** Opening Given information block **

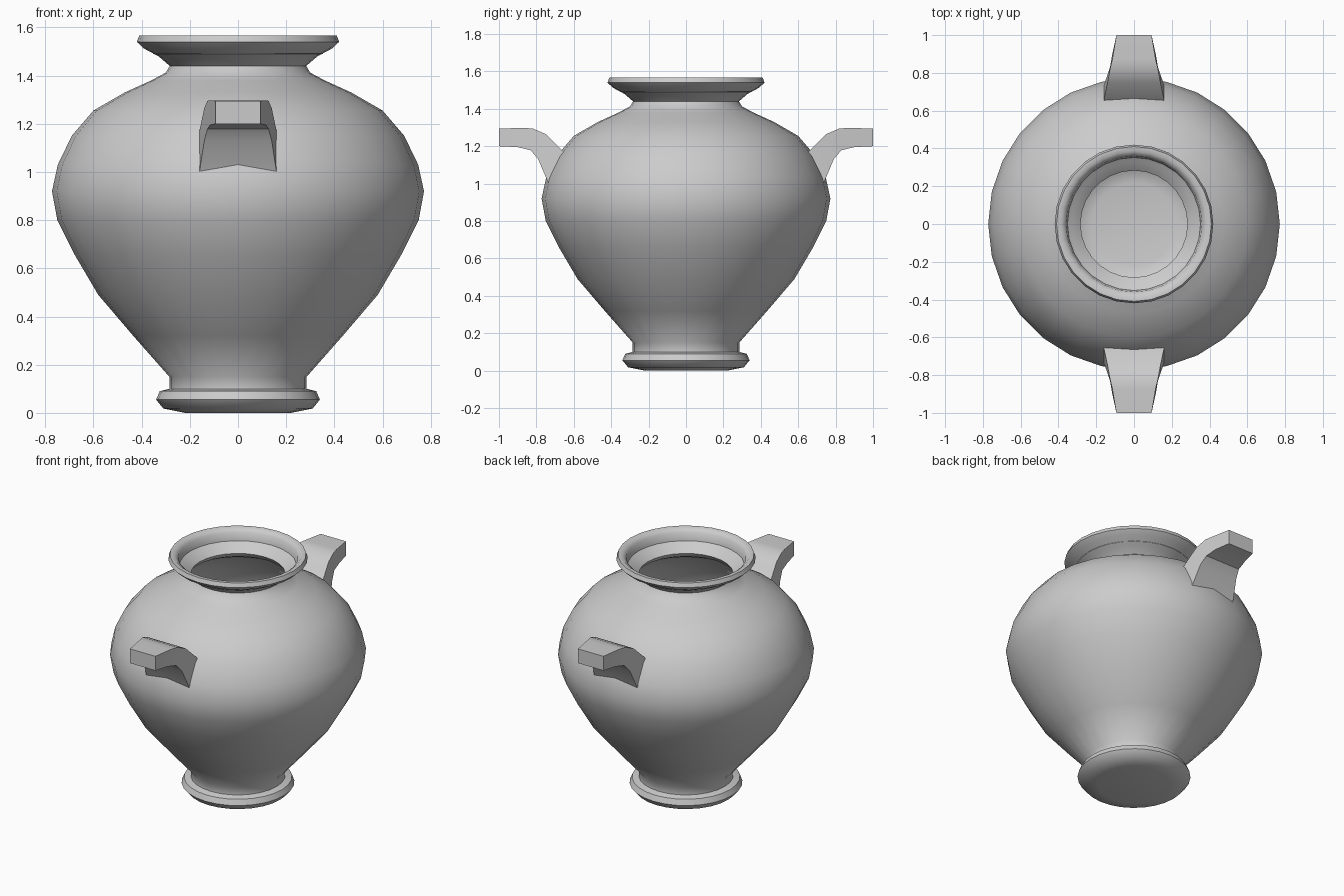
import bpy, bmesh, math

if "Cube" in bpy.data.objects:
    bpy.data.objects.remove(bpy.data.objects["Cube"])

SIDES = 28


def finish(name, bm, angle):
    bmesh.ops.recalc_face_normals(bm, faces=bm.faces)
    mesh = bpy.data.meshes.new(name)
    bm.to_mesh(mesh)
    bm.free()
    ob = bpy.data.objects.new(name, mesh)
    bpy.context.collection.objects.link(ob)
    bpy.ops.object.select_all(action='DESELECT')
    ob.select_set(True)
    bpy.context.view_layer.objects.active = ob
    bpy.ops.object.shade_smooth_by_angle(angle=math.radians(angle))
    return ob


# Vase body: thin lathed shell from the foot to the folded-in lip (radius, height)
profile = [(0.22, 0.0), (0.31, 0.018), (0.34, 0.055), (0.325, 0.09),
           (0.285, 0.10), (0.285, 0.15), (0.435, 0.32), (0.58, 0.49),
           (0.68, 0.66), (0.75, 0.80), (0.772, 0.92), (0.748, 1.03),
           (0.69, 1.15), (0.60, 1.255), (0.47, 1.33), (0.36, 1.38),
           (0.30, 1.412), (0.283, 1.44), (0.33, 1.48), (0.39, 1.512),
           (0.42, 1.54), (0.41, 1.566), (0.385, 1.566), (0.36, 1.545),
           (0.352, 1.49)]
bm = bmesh.new()
rings = []
for r, z in profile:
    rings.append([bm.verts.new((r * math.cos(math.tau * i / SIDES),
                                r * math.sin(math.tau * i / SIDES), z))
                  for i in range(SIDES)])
for a, b in zip(rings, rings[1:]):
    for i in range(SIDES):
        j = (i + 1) % SIDES
        bm.faces.new((a[i], a[j], b[j], b[i]))
bm.faces.new(rings[0][::-1])
finish("vase_body", bm, 50)

# Handles: tapered curved lugs (top y, top z, bottom y, bottom z, half width)
sections = [(0.655, 1.17, 0.735, 1.0, 0.16), (0.75, 1.265, 0.79, 1.13, 0.14),
            (0.82, 1.295, 0.83, 1.178, 0.127), (0.87, 1.297, 0.90, 1.195, 0.115),
            (1.0, 1.295, 1.0, 1.2, 0.093)]
for name, s in (("front_handle", -1), ("back_handle", 1)):
    bm = bmesh.new()
    loops = [[bm.verts.new(c) for c in ((-w, s * ty, tz), (w, s * ty, tz),
                                        (w, s * by, bz), (-w, s * by, bz))]
             for ty, tz, by, bz, w in sections]
    for a, b in zip(loops, loops[1:]):
        for i in range(4):
            j = (i + 1) % 4
            bm.faces.new((a[i], a[j], b[j], b[i]))
    bm.faces.new(loops[0])
    bm.faces.new(loops[-1])
    finish(name, bm, 30)
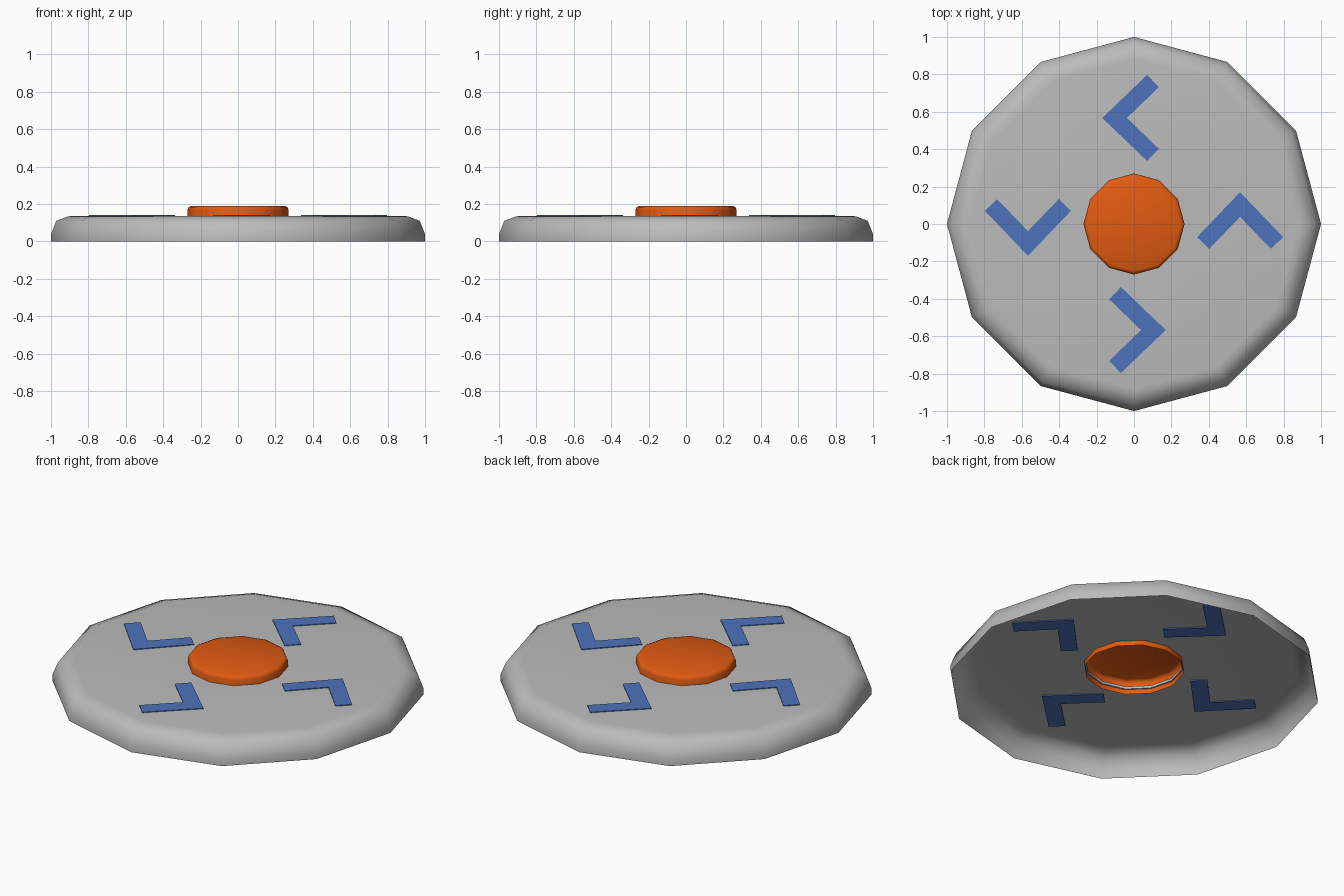
import bpy, bmesh, math

cube = bpy.data.objects.get("Cube")
if cube:
    bpy.data.objects.remove(cube, do_unlink=True)

SIDES = 12
DECK = 0.137


def material(name, color):
    mat = bpy.data.materials.new(name)
    mat.use_nodes = True
    mat.diffuse_color = (*color, 1)
    mat.node_tree.nodes["Principled BSDF"].inputs["Base Color"].default_value = (*color, 1)
    return mat


def add_object(name, bm, mat):
    mesh = bpy.data.meshes.new(name)
    bm.to_mesh(mesh)
    bm.free()
    mesh.materials.append(mat)
    obj = bpy.data.objects.new(name, mesh)
    bpy.context.collection.objects.link(obj)
    return obj


def lathe(name, profile, mat, closed_top=False):
    """Spin (radius, height) points, listed from the bottom outward edge up."""
    bm = bmesh.new()
    rings = []
    for r, z in profile:
        angles = [math.tau * i / SIDES for i in range(SIDES)]
        rings.append([bm.verts.new((r * math.cos(a), r * math.sin(a), z)) for a in angles])
    for low, high in zip(rings, rings[1:]):
        for i in range(SIDES):
            j = (i + 1) % SIDES
            bm.faces.new((low[i], low[j], high[j], high[i]))
    if closed_top:
        bm.faces.new(rings[-1])
    obj = add_object(name, bm, mat)
    bpy.ops.object.select_all(action="DESELECT")
    obj.select_set(True)
    bpy.context.view_layer.objects.active = obj
    bpy.ops.object.shade_smooth_by_angle(angle=math.radians(50))
    return obj


def chevron(name, turn, mat):
    """Thin bent plate, set through the deck and turned about the centre."""
    half = [(0, 0.17), (-0.23, -0.07), (-0.165, -0.133), (0, 0.038)]
    outline = half + [(-x, y) for x, y in reversed(half[1:3])]
    c, s = math.cos(turn), math.sin(turn)
    bm = bmesh.new()
    verts = []
    for x, y in outline:
        x += 0.567
        verts.append(bm.verts.new((x * c - y * s, x * s + y * c, DECK - 0.005)))
    face = bm.faces.new(verts)
    top = bmesh.ops.extrude_face_region(bm, geom=[face])["geom"]
    bmesh.ops.translate(bm, vec=(0, 0, 0.0095),
                        verts=[v for v in top if isinstance(v, bmesh.types.BMVert)])
    bmesh.ops.recalc_face_normals(bm, faces=bm.faces)
    return add_object(name, bm, mat)


grey = material("light grey", (0.50, 0.50, 0.50))
orange = material("orange", (0.76, 0.105, 0.006))
blue = material("blue", (0.075, 0.17, 0.50))

# Hollow disc, open below, with a short lip around its centre hole
lathe("disc_shell", [(1, 0), (1, 0.04), (0.972, 0.11), (0.91, 0.134), (0.88, DECK),
                     (0.262, DECK), (0.262, 0.152)], grey)

# Hollow hub button that drops through the deck
lathe("hub_button", [(0.27, 0.108), (0.27, 0.17), (0.264, 0.184), (0.25, 0.19)],
      orange, closed_top=True)

# Four chevrons around the hub
for k, side in enumerate(("left", "back", "right", "front")):
    chevron(side + "_chevron", k * math.pi / 2, blue)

** Closing Given information block **

▶ Aim of the exercise
Nothing before the line containing "# Hollow disc, open" should be repeated; repeat that line and all later lines through the end of the data above, exactly.

▶ Output below
# Hollow disc, open below, with a short lip around its centre hole
lathe("disc_shell", [(1, 0), (1, 0.04), (0.972, 0.11), (0.91, 0.134), (0.88, DECK),
                     (0.262, DECK), (0.262, 0.152)], grey)

# Hollow hub button that drops through the deck
lathe("hub_button", [(0.27, 0.108), (0.27, 0.17), (0.264, 0.184), (0.25, 0.19)],
      orange, closed_top=True)

# Four chevrons around the hub
for k, side in enumerate(("left", "back", "right", "front")):
    chevron(side + "_chevron", k * math.pi / 2, blue)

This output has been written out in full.